Technology has ceased to simply be a supporting tool to deliver specific services, and to become seamlessly integrated and core to every part of the business, in order to unlock its values and facilitate quick reactions to changing needs. For agile firms, products are digitized or digitally-enabled to meet changing customer and competitive conditions, and operational processes are rapidly changing, requiring evolving technological architecture including real-time communication and work-management tools.

Agility is required in all industries, whether it’s FMCGs, telecommunications, oil & gas, or pharmaceuticals. Yet, many firms face numerous difficulties in building their agility because they do not yet have a handle on the fine balance needed between stability and dynamism. Dynamism allows companies to respond quickly and effectively to new opportunities and challenges, while stability builds reliability and efficiency through establishing constant backbone elements.

Firms need to incorporate stable practices to enhance their agility, which includes providing actionable strategic guidance, establishing a shared vision and purpose to which employees connect to personally and emotionally, as well as allowing people in their units to be entrepreneurial. These practices are balanced with dynamism through high levels of transparency on the entire process, from customers to financials, and rapid experimentation of new products through close interaction with customers.

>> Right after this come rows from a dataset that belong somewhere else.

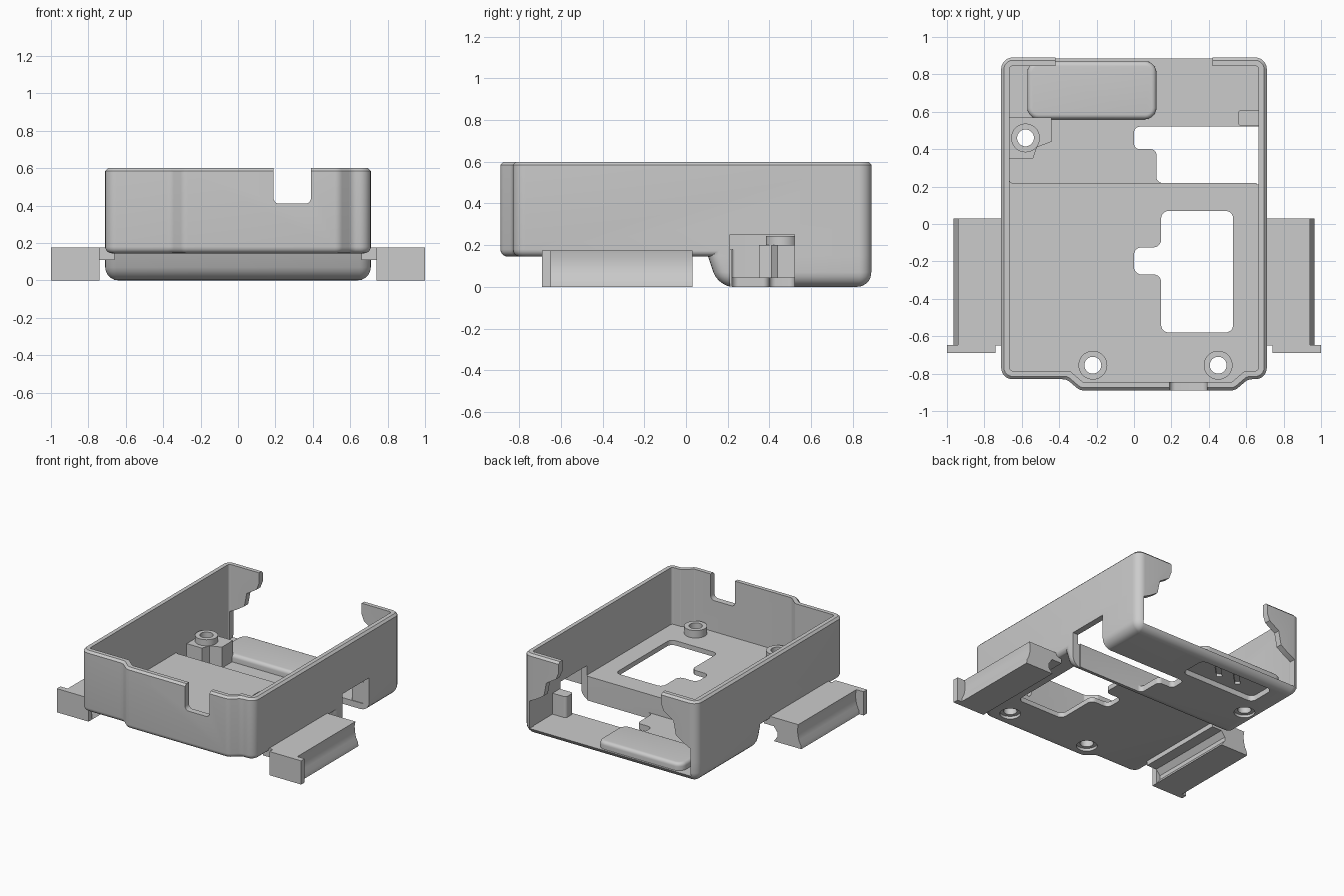
import bpy, bmesh, math
from mathutils import Vector

cube = bpy.data.objects.get("Cube")
if cube:
    bpy.data.objects.remove(cube, do_unlink=True)

SHADE = (0.6, 0.6, 0.6, 1)
grey = bpy.data.materials.new("plain grey")
grey.use_nodes = True
grey.diffuse_color = SHADE
grey.node_tree.nodes["Principled BSDF"].inputs["Base Color"].default_value = SHADE


def rounded(corners, r, steps=5):
    """Outline with every corner rounded by radius r."""
    pts, n = [], len(corners)
    for i in range(n):
        p = Vector(corners[i])
        a = (Vector(corners[i - 1]) - p).normalized()
        b = (Vector(corners[(i + 1) % n]) - p).normalized()
        half = a.angle(b) / 2
        d = r / math.tan(half)
        centre = p + (a + b).normalized() * r / math.sin(half)
        start, end = p + a * d - centre, p + b * d - centre
        pts += [tuple(centre + start.lerp(end, k / steps).normalized() * r)
                for k in range(steps + 1)]
    return pts


def inset(corners, d):
    """Shrink a counter-clockwise corner list by d."""
    out, n = [], len(corners)
    for i in range(n):
        p = Vector(corners[i])
        e1 = (p - Vector(corners[i - 1])).normalized()
        e2 = (Vector(corners[(i + 1) % n]) - p).normalized()
        n1, n2 = Vector((-e1.y, e1.x)), Vector((-e2.y, e2.x))
        out.append(tuple(p + (n1 + n2) * d / (1 + n1.dot(n2))))
    return out


def shell(corners, d=0):
    """Rounded wall outline, moved inward by d."""
    return rounded(inset(corners, d) if d else corners, max(.06 - d, .012))


def loft(name, rings, axis="z"):
    """Solid through rings of (outline, level) along an axis."""
    place = {"z": lambda u, v, w: (u, v, w),
             "y": lambda u, v, w: (u, w, v),
             "x": lambda u, v, w: (w, u, v)}[axis]
    bm = bmesh.new()
    loops = [[bm.verts.new(place(u, v, w)) for u, v in pts] for pts, w in rings]
    bm.faces.new(loops[0])
    bm.faces.new(loops[-1])
    for low, high in zip(loops, loops[1:]):
        for i in range(len(low)):
            bm.faces.new((low[i - 1], low[i], high[i], high[i - 1]))
    bmesh.ops.recalc_face_normals(bm, faces=bm.faces)
    mesh = bpy.data.meshes.new(name)
    bm.to_mesh(mesh)
    bm.free()
    mesh.materials.append(grey)
    ob = bpy.data.objects.new(name, mesh)
    bpy.context.collection.objects.link(ob)
    return ob


def prism(name, pts, a, b, axis="z"):
    return loft(name, [(pts, a), (pts, b)], axis)


def rect(x0, x1, y0, y1):
    return [(x0, y0), (x1, y0), (x1, y1), (x0, y1)]


def circle(x, y, r, n=32):
    return [(x + r * math.cos(2 * math.pi * i / n), y + r * math.sin(2 * math.pi * i / n))
            for i in range(n)]


def fillet(r, steps=5):
    """Pairs of (inset, height) for a rounded bottom edge."""
    angles = [math.pi / 2 * i / steps for i in range(steps + 1)]
    return [(r * (1 - math.sin(a)), r * (1 - math.cos(a))) for a in angles]


def combine(ob, other, operation="DIFFERENCE"):
    mod = ob.modifiers.new("combine", "BOOLEAN")
    mod.operation, mod.object, mod.solver = operation, other, "EXACT"
    bpy.context.view_layer.objects.active = ob
    bpy.ops.object.modifier_apply(modifier=mod.name)
    bpy.data.objects.remove(other, do_unlink=True)


# Upper shell with a shallow front bulge, rounded underneath
plan = [(-.71, -.83), (-.36, -.83), (-.29, -.89), (.54, -.89), (.61, -.83),
        (.71, -.83), (.71, .89), (-.71, .89)]
tray = loft("tray", [(shell(plan, d), .145 + h) for d, h in fillet(.035)]
            + [(shell(plan), .585), (shell(plan, .015), .6)])


# Deeper rear half with a sloping front face
def rear_plan(z):
    return rect(-.71, .71, .155 - .05 * min(z / .148, 1), .89)


combine(tray, loft("rear_hull", [(shell(rear_plan(h), d), h) for d, h in fillet(.07)]
                   + [(shell(rear_plan(z)), z) for z in (.148, .3)]), "UNION")

# Upper and lower cavity
combine(tray, prism("cavity", shell(plan, .045), .18, .7))
combine(tray, prism("rear_cavity", rounded(rect(-.665, .665, .22, .845), .015), .045, .3))

# Rear opening, leaving a shaped tab on each side
half = [(.66, .045), (.66, .25), (.6, .28), (.54, .32), (.52, .42), (.44, .47), (.42, .52), (.42, .7)]
combine(tray, prism("rear_opening", half + [(-x, z) for x, z in reversed(half)], .8, 1, "y"))

# Floor windows and side port
combine(tray, prism("front_window", rounded(
    [(.145, -.58), (.53, -.58), (.53, .07), (.145, .07), (.145, -.125), (0, -.125),
     (0, -.27), (.145, -.27)], .04), -.1, .3))
combine(tray, prism("rear_window", rounded(
    [(.12, .22), (.8, .22), (.8, .52), (0, .52), (0, .4), (.12, .4)], .03), -.1, .15))
combine(tray, prism("side_port", rect(.21, .52, -.1, .25), .655, .85, "x"))

# Notch in the front wall
combine(tray, prism("front_notch", rounded(rect(.19, .39, .41, .8), .03), -1, -.8, "y"))

# Raised rear pad with a pocket and two slanted slots beneath
pad = rect(-.57, .12, .56, .87)
combine(tray, loft("rear_pad", [(shell(pad), .03)]
                   + [(shell(pad, d), .1 - h) for d, h in reversed(fillet(.025))]), "UNION")
combine(tray, prism("pocket", rounded(rect(-.53, .08, .6, .81), .04), -.1, .04))
for x in (-.3, -.14):
    combine(tray, prism("slot", [(x - .06, .68), (x - .03, .66), (x + .06, .75), (x + .03, .77)],
                        -.1, .06))

# Corner block, side post and screw bosses
combine(tray, prism("corner_block", [(-.68, .35), (-.54, .35), (-.52, .41), (-.44, .44),
                                     (-.44, .57), (-.68, .57)], .03, .2), "UNION")
combine(tray, prism("side_post", rounded(rect(.555, .69, .525, .61), .02), .03, .2), "UNION")
for x, y, base, top, under in ((-.22, -.755, .16, .235, .145), (.45, -.755, .16, .235, .145),
                               (-.58, .46, .1, .245, 0)):
    combine(tray, prism("boss", circle(x, y, .077), base, top), "UNION")
    combine(tray, prism("screw_hole", circle(x, y, .045), -.1, .4))
    combine(tray, prism("countersink", circle(x, y, .07), under - .05, under + .02))

# Side rails with a waisted section and a front stop plate
section = [(.66, .11), (.74, .11), (.77, .07), (.77, .04), (.74, 0), (.965, 0), (.96, .03),
           (.945, .06), (.936, .1), (.934, .14), (.94, .175), (.66, .175)]
for side, label in ((1, "left"), (-1, "right")):
    prism(label + "_rail", [(side * x, z) for x, z in section], -.65, .03, "y")
    prism(label + "_rail_stop", [(side * x, z) for x, z in rect(.74, 1, 0, .175)], -.69, -.648, "y")

# Smooth shading with sharp edges kept
bpy.ops.object.select_all(action="DESELECT")
for ob in bpy.context.scene.objects:
    if ob.type == "MESH" and grey.name in ob.data.materials:
        ob.select_set(True)
        bpy.context.view_layer.objects.active = ob
bpy.ops.object.shade_smooth_by_angle(angle=math.radians(30))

The exact balance needed for each firm depends on where it lies on the spectrum of organizational development:

  1. Bureaucratic Units: While they are high in stability, they are relatively low in dynamism. Main hindrances that need to be overcome are their minimal use of viable products to test new ideas, and the lack of employee ownership over their work.
  2. Start-up Units: The opposite of bureaucratic units, they’re high on dynamism but low in stability. They lack discipline and systemic execution, which can be overcome through creating a solid backbone from stability practices.
  3. Trapped Units: These units lack in both fields, where they lack a stable backbone of actionable strategic goals, and an entrepreneurial drive, in addition to dynamic elements such as continuous learning and rapid iteration and experimentation of new ideas.

The rapidly changing market favors the agile, with only these businesses taking the lead in their industries. Transforming your firm into an agile business is ceasing to be an option and turning into a requirement. Depending on where your business is on the spectrum between stability and dynamism, the necessity to transform will differ.

Is your firm an agile organization? Get in touch with our experts now and find out how your firm can create its own stability and dynamism balance and turn into an agile leader in its industry.

 

Leave a Comment